▸ **Task to carry out**: The full data must be written out exactly, with every line included.
[[ Extracted entries open ]]
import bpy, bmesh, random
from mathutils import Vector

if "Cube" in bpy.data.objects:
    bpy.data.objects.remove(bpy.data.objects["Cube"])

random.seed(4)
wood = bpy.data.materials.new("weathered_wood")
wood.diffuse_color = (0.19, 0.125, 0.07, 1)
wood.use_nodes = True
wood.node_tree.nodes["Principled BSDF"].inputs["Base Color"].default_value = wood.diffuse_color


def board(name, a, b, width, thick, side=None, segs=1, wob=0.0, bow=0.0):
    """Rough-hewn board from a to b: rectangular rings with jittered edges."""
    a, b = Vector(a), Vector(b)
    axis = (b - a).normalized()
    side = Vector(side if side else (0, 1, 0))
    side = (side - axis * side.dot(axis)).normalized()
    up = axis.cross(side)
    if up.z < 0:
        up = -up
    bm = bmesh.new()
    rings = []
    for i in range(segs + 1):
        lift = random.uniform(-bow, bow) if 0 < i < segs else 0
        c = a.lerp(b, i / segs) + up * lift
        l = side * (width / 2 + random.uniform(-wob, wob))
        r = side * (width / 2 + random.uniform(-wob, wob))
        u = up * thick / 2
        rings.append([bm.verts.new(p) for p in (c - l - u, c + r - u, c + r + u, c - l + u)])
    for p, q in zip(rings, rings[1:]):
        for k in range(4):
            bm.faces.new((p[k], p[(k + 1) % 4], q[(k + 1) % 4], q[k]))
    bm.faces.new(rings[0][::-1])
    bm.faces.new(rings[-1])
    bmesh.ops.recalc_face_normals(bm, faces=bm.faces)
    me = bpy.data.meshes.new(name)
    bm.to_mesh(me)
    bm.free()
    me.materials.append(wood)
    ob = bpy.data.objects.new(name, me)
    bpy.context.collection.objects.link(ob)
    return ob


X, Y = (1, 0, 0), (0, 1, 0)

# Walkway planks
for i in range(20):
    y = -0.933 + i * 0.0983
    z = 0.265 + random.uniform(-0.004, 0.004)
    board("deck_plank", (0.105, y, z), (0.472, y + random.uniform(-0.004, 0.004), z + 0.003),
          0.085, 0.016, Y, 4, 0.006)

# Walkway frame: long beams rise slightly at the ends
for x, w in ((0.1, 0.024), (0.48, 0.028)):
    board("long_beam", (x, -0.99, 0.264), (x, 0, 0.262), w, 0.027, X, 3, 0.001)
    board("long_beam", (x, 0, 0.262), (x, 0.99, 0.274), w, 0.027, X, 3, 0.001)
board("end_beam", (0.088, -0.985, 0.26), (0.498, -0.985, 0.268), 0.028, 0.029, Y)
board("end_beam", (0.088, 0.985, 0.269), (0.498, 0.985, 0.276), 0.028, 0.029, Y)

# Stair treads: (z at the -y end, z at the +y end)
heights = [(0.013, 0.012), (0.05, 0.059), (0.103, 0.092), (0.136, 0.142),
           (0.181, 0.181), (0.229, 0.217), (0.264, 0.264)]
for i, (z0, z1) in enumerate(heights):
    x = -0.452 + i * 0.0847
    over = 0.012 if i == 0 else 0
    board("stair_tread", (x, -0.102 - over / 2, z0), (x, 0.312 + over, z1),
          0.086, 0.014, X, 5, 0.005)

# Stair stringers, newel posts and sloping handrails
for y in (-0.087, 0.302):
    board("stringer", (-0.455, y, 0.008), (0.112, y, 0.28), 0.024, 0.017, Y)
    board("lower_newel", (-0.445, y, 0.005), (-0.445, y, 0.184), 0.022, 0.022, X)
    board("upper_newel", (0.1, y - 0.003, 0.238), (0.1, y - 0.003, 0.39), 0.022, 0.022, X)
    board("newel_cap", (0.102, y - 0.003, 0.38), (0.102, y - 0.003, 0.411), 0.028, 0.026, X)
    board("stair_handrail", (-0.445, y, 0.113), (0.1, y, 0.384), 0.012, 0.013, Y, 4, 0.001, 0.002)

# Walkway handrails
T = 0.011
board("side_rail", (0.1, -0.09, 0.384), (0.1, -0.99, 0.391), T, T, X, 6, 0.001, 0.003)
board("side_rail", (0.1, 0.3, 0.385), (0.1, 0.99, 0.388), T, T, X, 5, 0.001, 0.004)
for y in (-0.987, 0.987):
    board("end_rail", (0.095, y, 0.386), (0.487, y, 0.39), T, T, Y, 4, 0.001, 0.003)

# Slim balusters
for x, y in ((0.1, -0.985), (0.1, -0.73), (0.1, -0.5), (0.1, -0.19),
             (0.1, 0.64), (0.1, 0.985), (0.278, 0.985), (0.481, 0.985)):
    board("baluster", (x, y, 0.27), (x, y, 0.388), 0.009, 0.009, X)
[[ Extracted entries closed ]]
▸ **Your solution**:
import bpy, bmesh, random
from mathutils import Vector

if "Cube" in bpy.data.objects:
    bpy.data.objects.remove(bpy.data.objects["Cube"])

random.seed(4)
wood = bpy.data.materials.new("weathered_wood")
wood.diffuse_color = (0.19, 0.125, 0.07, 1)
wood.use_nodes = True
wood.node_tree.nodes["Principled BSDF"].inputs["Base Color"].default_value = wood.diffuse_color


def board(name, a, b, width, thick, side=None, segs=1, wob=0.0, bow=0.0):
    """Rough-hewn board from a to b: rectangular rings with jittered edges."""
    a, b = Vector(a), Vector(b)
    axis = (b - a).normalized()
    side = Vector(side if side else (0, 1, 0))
    side = (side - axis * side.dot(axis)).normalized()
    up = axis.cross(side)
    if up.z < 0:
        up = -up
    bm = bmesh.new()
    rings = []
    for i in range(segs + 1):
        lift = random.uniform(-bow, bow) if 0 < i < segs else 0
        c = a.lerp(b, i / segs) + up * lift
        l = side * (width / 2 + random.uniform(-wob, wob))
        r = side * (width / 2 + random.uniform(-wob, wob))
        u = up * thick / 2
        rings.append([bm.verts.new(p) for p in (c - l - u, c + r - u, c + r + u, c - l + u)])
    for p, q in zip(rings, rings[1:]):
        for k in range(4):
            bm.faces.new((p[k], p[(k + 1) % 4], q[(k + 1) % 4], q[k]))
    bm.faces.new(rings[0][::-1])
    bm.faces.new(rings[-1])
    bmesh.ops.recalc_face_normals(bm, faces=bm.faces)
    me = bpy.data.meshes.new(name)
    bm.to_mesh(me)
    bm.free()
    me.materials.append(wood)
    ob = bpy.data.objects.new(name, me)
    bpy.context.collection.objects.link(ob)
    return ob


X, Y = (1, 0, 0), (0, 1, 0)

# Walkway planks
for i in range(20):
    y = -0.933 + i * 0.0983
    z = 0.265 + random.uniform(-0.004, 0.004)
    board("deck_plank", (0.105, y, z), (0.472, y + random.uniform(-0.004, 0.004), z + 0.003),
          0.085, 0.016, Y, 4, 0.006)

# Walkway frame: long beams rise slightly at the ends
for x, w in ((0.1, 0.024), (0.48, 0.028)):
    board("long_beam", (x, -0.99, 0.264), (x, 0, 0.262), w, 0.027, X, 3, 0.001)
    board("long_beam", (x, 0, 0.262), (x, 0.99, 0.274), w, 0.027, X, 3, 0.001)
board("end_beam", (0.088, -0.985, 0.26), (0.498, -0.985, 0.268), 0.028, 0.029, Y)
board("end_beam", (0.088, 0.985, 0.269), (0.498, 0.985, 0.276), 0.028, 0.029, Y)

# Stair treads: (z at the -y end, z at the +y end)
heights = [(0.013, 0.012), (0.05, 0.059), (0.103, 0.092), (0.136, 0.142),
           (0.181, 0.181), (0.229, 0.217), (0.264, 0.264)]
for i, (z0, z1) in enumerate(heights):
    x = -0.452 + i * 0.0847
    over = 0.012 if i == 0 else 0
    board("stair_tread", (x, -0.102 - over / 2, z0), (x, 0.312 + over, z1),
          0.086, 0.014, X, 5, 0.005)

# Stair stringers, newel posts and sloping handrails
for y in (-0.087, 0.302):
    board("stringer", (-0.455, y, 0.008), (0.112, y, 0.28), 0.024, 0.017, Y)
    board("lower_newel", (-0.445, y, 0.005), (-0.445, y, 0.184), 0.022, 0.022, X)
    board("upper_newel", (0.1, y - 0.003, 0.238), (0.1, y - 0.003, 0.39), 0.022, 0.022, X)
    board("newel_cap", (0.102, y - 0.003, 0.38), (0.102, y - 0.003, 0.411), 0.028, 0.026, X)
    board("stair_handrail", (-0.445, y, 0.113), (0.1, y, 0.384), 0.012, 0.013, Y, 4, 0.001, 0.002)

# Walkway handrails
T = 0.011
board("side_rail", (0.1, -0.09, 0.384), (0.1, -0.99, 0.391), T, T, X, 6, 0.001, 0.003)
board("side_rail", (0.1, 0.3, 0.385), (0.1, 0.99, 0.388), T, T, X, 5, 0.001, 0.004)
for y in (-0.987, 0.987):
    board("end_rail", (0.095, y, 0.386), (0.487, y, 0.39), T, T, Y, 4, 0.001, 0.003)

# Slim balusters
for x, y in ((0.1, -0.985), (0.1, -0.73), (0.1, -0.5), (0.1, -0.19),
             (0.1, 0.64), (0.1, 0.985), (0.278, 0.985), (0.481, 0.985)):
    board("baluster", (x, y, 0.27), (x, y, 0.388), 0.009, 0.009, X)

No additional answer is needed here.